■ **Source texts of formatted documents**:
◇ ◇ ◇ ◇ ◇
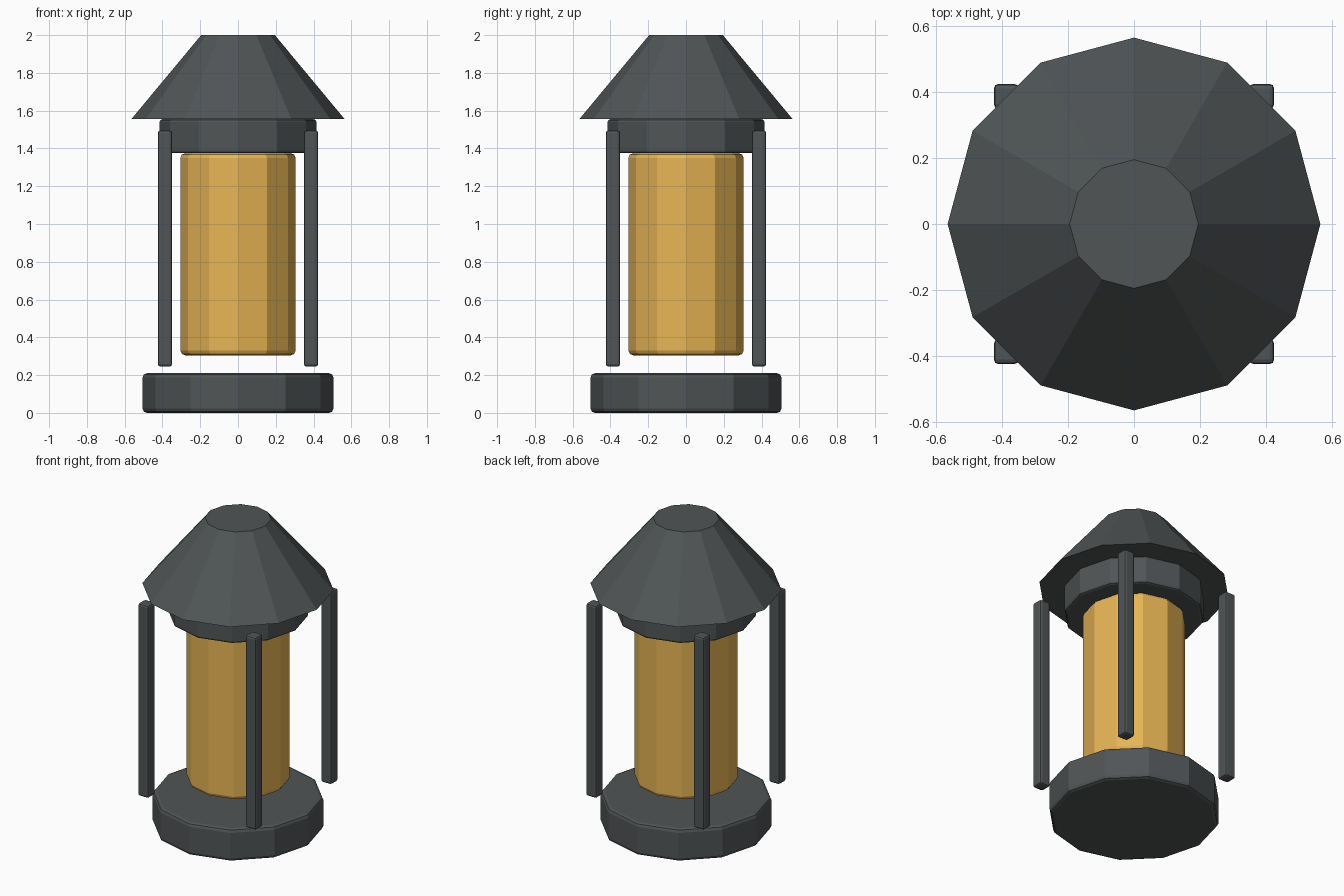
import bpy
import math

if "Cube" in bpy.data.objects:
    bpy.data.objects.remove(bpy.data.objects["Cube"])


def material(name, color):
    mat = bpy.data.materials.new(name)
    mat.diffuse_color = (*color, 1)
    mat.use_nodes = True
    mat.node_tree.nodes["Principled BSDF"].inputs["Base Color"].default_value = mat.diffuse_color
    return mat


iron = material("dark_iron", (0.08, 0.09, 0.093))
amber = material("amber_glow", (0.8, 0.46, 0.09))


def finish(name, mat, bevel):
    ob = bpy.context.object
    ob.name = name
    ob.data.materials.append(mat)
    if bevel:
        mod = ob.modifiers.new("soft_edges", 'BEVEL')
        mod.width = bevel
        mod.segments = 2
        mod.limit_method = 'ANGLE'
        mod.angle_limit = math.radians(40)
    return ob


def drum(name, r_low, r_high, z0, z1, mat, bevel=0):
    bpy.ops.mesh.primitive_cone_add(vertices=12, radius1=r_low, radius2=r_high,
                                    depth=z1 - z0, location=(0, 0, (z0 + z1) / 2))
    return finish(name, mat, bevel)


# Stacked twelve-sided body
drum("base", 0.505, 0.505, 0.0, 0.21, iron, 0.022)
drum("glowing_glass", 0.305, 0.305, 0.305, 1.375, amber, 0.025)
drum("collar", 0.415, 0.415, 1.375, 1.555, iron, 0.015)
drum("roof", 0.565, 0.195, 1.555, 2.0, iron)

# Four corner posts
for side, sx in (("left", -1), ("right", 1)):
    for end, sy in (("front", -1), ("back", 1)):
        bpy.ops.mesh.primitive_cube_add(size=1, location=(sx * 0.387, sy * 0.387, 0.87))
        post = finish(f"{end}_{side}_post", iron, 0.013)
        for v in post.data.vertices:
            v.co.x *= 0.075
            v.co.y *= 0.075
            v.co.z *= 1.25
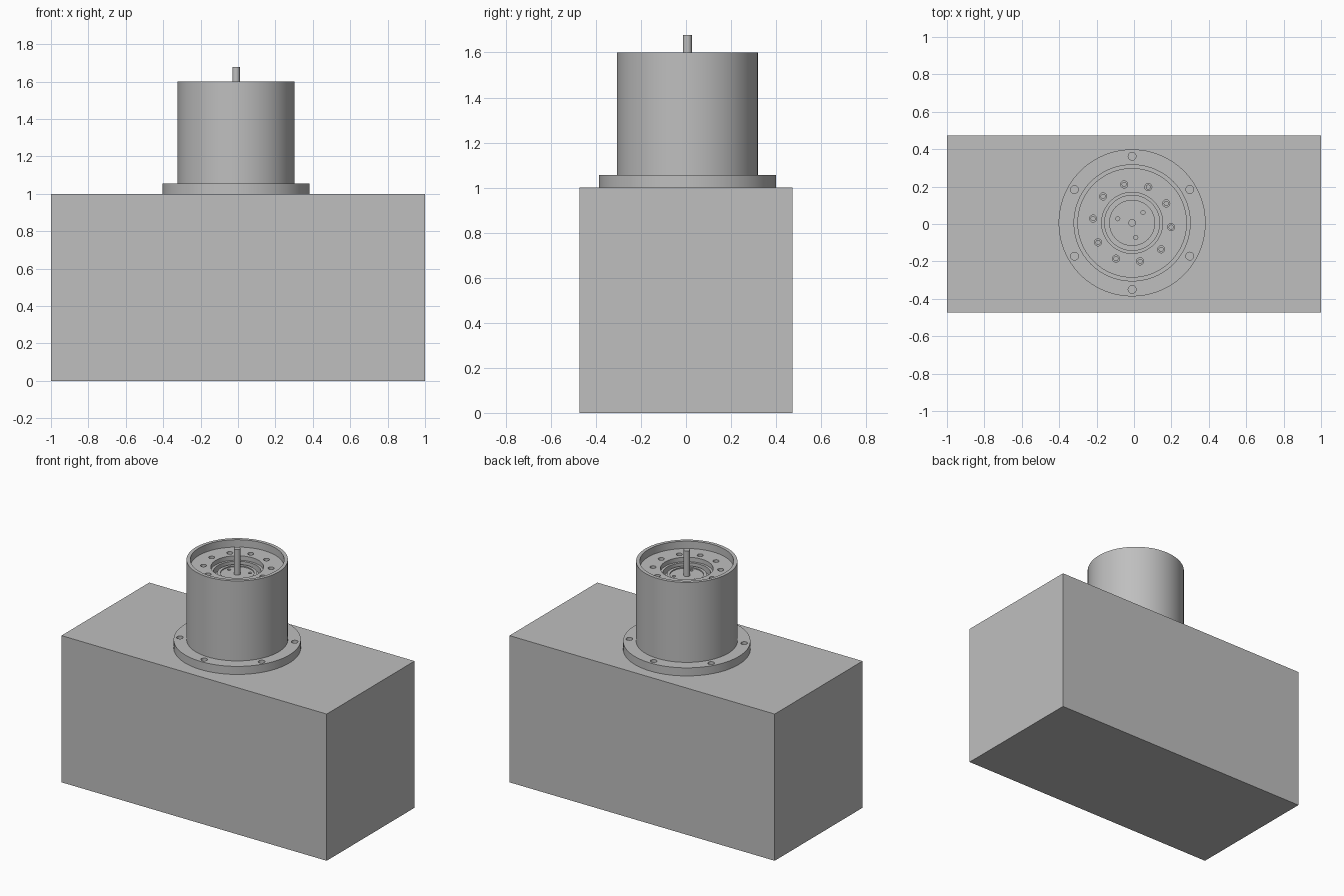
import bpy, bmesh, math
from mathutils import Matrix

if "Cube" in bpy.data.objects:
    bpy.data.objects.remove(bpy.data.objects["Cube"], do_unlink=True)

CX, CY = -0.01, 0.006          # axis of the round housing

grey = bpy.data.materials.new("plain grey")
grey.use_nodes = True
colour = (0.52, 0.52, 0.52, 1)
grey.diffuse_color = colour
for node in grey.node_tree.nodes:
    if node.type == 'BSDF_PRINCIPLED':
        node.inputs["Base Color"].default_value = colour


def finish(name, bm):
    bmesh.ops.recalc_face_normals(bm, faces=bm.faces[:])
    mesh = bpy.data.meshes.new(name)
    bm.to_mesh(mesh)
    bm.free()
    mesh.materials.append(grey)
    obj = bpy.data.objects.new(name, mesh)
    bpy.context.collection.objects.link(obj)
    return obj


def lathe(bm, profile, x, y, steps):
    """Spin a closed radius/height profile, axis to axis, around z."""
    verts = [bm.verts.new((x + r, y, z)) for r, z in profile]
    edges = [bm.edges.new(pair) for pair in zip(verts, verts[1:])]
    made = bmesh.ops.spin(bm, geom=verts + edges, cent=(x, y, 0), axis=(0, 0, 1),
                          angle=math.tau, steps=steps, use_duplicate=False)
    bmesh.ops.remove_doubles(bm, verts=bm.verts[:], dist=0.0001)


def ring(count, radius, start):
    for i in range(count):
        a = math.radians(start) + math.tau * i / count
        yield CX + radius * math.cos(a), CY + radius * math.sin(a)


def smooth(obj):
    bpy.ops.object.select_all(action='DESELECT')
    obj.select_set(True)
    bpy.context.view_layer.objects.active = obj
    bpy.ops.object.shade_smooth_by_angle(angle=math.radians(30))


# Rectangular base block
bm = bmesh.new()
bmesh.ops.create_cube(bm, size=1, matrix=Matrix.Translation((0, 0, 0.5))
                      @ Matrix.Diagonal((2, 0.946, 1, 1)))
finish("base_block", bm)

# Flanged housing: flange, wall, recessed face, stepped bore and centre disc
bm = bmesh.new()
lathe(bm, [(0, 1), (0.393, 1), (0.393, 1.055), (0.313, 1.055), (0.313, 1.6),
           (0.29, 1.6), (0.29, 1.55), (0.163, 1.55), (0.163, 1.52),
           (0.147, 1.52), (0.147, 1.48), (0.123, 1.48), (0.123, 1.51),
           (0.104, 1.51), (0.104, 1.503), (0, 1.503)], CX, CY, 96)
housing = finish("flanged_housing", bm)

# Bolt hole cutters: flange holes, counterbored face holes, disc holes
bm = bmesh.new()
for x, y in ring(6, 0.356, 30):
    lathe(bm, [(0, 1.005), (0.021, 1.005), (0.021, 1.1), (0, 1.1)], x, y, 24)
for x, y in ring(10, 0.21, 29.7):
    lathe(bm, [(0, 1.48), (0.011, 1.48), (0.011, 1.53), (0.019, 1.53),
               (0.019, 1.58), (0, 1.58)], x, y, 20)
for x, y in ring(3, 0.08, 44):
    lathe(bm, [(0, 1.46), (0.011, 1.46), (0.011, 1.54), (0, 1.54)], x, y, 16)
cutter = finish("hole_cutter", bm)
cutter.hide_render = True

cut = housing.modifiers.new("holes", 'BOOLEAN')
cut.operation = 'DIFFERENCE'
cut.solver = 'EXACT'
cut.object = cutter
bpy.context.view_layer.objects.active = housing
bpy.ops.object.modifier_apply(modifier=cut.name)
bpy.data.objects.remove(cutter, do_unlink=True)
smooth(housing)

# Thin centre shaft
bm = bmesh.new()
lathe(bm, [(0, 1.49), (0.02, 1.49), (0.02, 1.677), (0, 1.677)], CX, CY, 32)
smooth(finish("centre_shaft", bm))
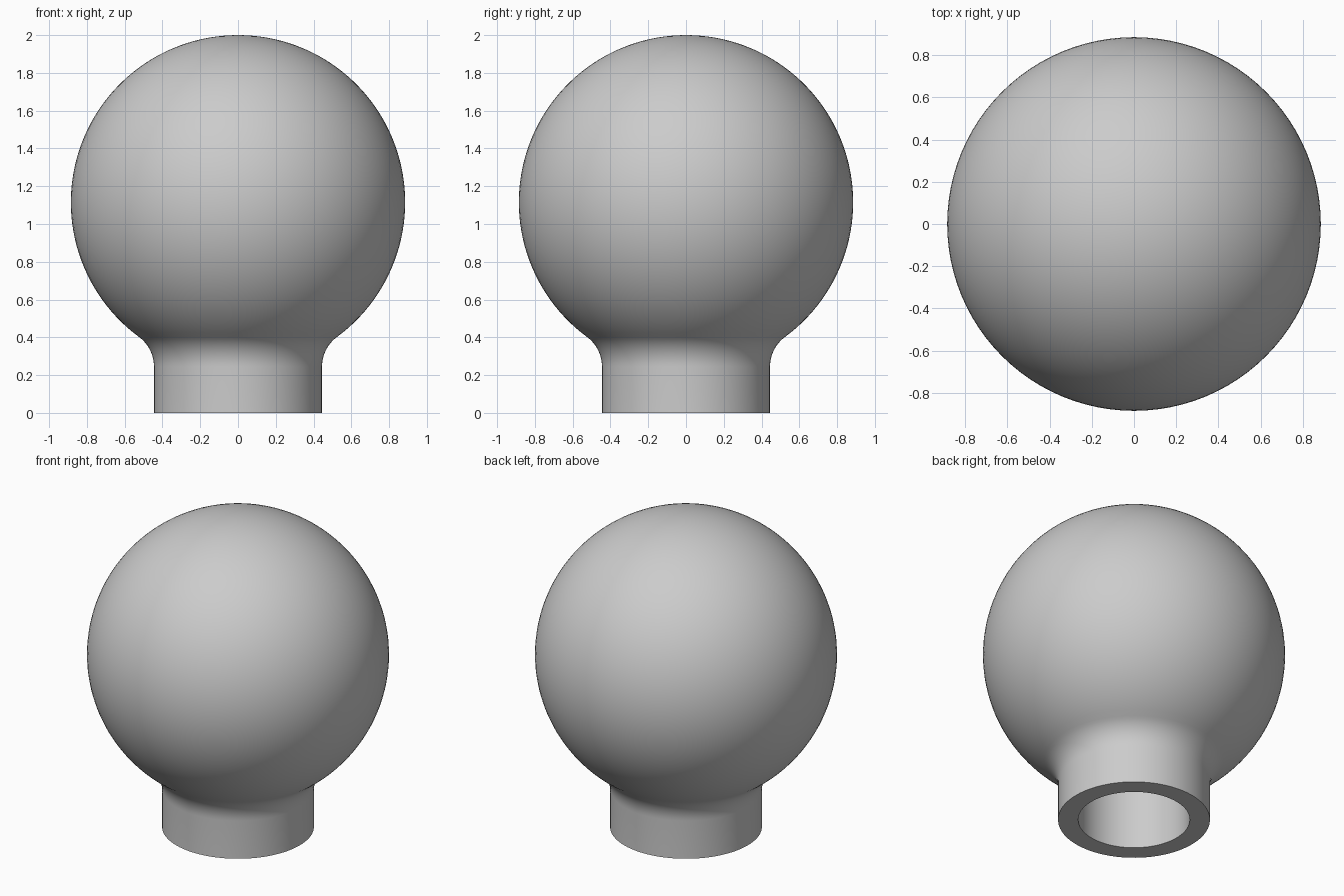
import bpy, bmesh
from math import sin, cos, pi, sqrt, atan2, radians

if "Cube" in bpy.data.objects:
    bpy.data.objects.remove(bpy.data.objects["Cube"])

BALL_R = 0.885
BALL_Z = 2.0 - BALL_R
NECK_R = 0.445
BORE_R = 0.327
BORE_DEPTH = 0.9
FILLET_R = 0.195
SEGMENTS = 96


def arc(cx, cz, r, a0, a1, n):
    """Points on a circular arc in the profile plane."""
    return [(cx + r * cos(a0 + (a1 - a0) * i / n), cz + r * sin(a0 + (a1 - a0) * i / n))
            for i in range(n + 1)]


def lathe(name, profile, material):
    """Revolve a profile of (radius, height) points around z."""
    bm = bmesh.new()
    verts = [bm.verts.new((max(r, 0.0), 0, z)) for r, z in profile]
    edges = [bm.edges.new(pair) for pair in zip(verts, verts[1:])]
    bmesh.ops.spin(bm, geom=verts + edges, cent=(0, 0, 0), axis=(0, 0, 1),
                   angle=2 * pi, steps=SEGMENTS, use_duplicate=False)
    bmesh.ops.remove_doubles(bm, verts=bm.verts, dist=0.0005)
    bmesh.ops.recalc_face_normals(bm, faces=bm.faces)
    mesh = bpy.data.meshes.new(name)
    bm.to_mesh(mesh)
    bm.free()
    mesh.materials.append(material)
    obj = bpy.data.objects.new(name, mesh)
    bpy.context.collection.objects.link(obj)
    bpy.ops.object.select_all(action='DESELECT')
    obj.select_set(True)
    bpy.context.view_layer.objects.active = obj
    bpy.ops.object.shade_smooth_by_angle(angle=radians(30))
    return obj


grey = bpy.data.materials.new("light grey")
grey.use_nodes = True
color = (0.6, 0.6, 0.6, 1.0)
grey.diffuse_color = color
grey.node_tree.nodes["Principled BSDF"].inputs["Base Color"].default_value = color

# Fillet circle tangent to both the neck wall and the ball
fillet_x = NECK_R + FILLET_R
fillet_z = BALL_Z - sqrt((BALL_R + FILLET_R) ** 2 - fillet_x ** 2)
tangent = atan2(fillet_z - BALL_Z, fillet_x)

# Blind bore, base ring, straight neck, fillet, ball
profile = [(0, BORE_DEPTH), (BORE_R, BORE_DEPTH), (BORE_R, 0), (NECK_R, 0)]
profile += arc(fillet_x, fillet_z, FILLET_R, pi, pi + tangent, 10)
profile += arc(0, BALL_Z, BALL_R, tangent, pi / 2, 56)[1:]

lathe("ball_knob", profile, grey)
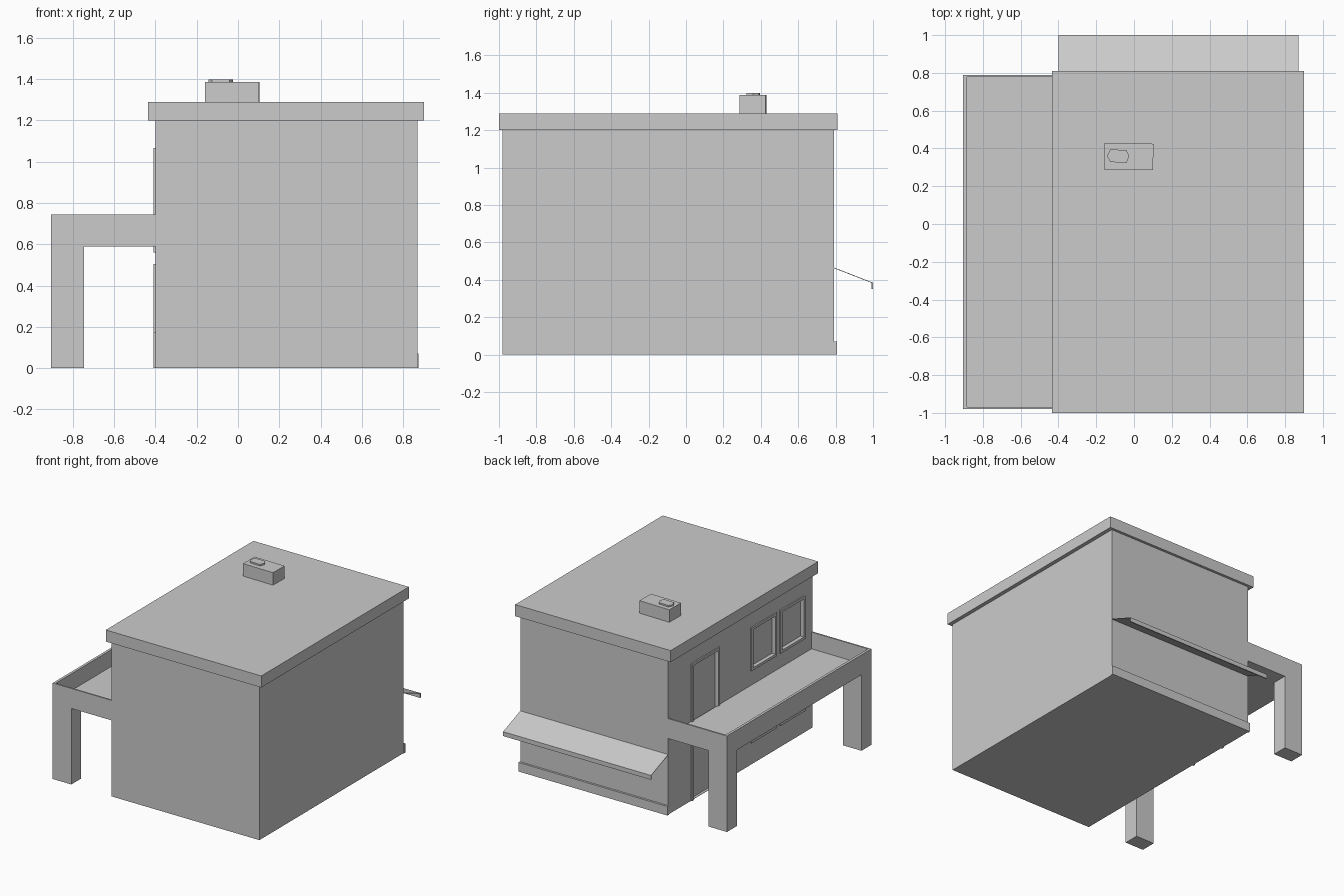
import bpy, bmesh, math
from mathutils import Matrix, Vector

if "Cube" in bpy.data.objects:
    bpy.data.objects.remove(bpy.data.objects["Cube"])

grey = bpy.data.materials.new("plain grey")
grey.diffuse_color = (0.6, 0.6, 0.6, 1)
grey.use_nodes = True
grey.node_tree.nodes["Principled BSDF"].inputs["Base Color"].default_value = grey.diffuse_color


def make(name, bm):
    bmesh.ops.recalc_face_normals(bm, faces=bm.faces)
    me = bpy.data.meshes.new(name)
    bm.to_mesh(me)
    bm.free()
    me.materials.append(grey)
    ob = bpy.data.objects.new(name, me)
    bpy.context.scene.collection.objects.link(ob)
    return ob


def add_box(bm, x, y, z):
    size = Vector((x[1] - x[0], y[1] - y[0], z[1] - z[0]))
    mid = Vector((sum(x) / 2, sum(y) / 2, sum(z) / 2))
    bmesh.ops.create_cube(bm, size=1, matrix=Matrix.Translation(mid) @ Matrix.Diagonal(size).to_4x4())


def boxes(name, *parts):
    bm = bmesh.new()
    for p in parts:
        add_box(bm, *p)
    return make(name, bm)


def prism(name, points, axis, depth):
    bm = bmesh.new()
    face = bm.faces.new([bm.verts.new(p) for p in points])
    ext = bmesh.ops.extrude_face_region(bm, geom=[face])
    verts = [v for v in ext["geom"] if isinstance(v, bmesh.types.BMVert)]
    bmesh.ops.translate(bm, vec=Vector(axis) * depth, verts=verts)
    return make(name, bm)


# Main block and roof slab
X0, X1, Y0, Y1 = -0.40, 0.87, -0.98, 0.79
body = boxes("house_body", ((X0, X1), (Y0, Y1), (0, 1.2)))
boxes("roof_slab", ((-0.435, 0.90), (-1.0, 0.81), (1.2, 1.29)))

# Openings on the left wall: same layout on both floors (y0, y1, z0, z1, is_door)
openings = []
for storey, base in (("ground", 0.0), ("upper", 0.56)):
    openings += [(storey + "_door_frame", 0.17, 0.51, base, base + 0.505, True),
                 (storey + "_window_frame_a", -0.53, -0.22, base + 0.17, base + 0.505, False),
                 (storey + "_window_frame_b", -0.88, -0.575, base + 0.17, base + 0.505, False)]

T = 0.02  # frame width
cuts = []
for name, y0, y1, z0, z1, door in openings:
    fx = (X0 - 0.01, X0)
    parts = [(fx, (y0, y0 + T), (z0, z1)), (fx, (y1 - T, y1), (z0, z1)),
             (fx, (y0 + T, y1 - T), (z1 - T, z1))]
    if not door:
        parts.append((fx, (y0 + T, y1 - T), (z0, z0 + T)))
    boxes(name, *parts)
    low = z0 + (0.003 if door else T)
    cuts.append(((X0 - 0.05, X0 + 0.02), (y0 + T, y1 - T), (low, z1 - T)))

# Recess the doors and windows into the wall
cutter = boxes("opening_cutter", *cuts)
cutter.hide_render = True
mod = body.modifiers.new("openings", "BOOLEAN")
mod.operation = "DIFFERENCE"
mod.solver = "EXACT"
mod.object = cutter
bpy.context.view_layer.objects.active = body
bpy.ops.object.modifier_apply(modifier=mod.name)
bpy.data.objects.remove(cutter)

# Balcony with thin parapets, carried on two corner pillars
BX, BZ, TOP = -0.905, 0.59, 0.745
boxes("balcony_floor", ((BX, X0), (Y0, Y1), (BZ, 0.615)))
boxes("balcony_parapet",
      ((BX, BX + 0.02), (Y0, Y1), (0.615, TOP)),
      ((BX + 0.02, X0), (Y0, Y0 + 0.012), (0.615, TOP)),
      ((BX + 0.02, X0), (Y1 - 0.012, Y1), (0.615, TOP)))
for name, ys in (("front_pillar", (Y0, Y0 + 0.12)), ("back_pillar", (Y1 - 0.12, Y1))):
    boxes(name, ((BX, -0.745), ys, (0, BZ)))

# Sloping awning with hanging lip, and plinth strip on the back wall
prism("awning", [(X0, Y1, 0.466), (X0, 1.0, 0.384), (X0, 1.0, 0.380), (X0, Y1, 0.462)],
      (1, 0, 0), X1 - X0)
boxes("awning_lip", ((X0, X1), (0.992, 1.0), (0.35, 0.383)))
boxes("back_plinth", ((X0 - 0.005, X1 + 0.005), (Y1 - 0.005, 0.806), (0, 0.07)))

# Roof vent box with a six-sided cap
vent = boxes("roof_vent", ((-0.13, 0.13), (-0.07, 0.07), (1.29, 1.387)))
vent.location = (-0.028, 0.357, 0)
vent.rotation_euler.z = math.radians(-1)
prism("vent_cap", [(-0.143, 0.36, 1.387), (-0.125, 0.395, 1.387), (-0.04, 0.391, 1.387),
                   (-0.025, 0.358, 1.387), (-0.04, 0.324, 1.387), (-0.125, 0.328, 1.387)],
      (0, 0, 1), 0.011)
◇ ◇ ◇ ◇ ◇
■ **What to do**:
All lines of the records above with the word "cuts" in them are to be copied.

■ **Task answer**:
cuts = []
    cuts.append(((X0 - 0.05, X0 + 0.02), (y0 + T, y1 - T), (low, z1 - T)))
cutter = boxes("opening_cutter", *cuts)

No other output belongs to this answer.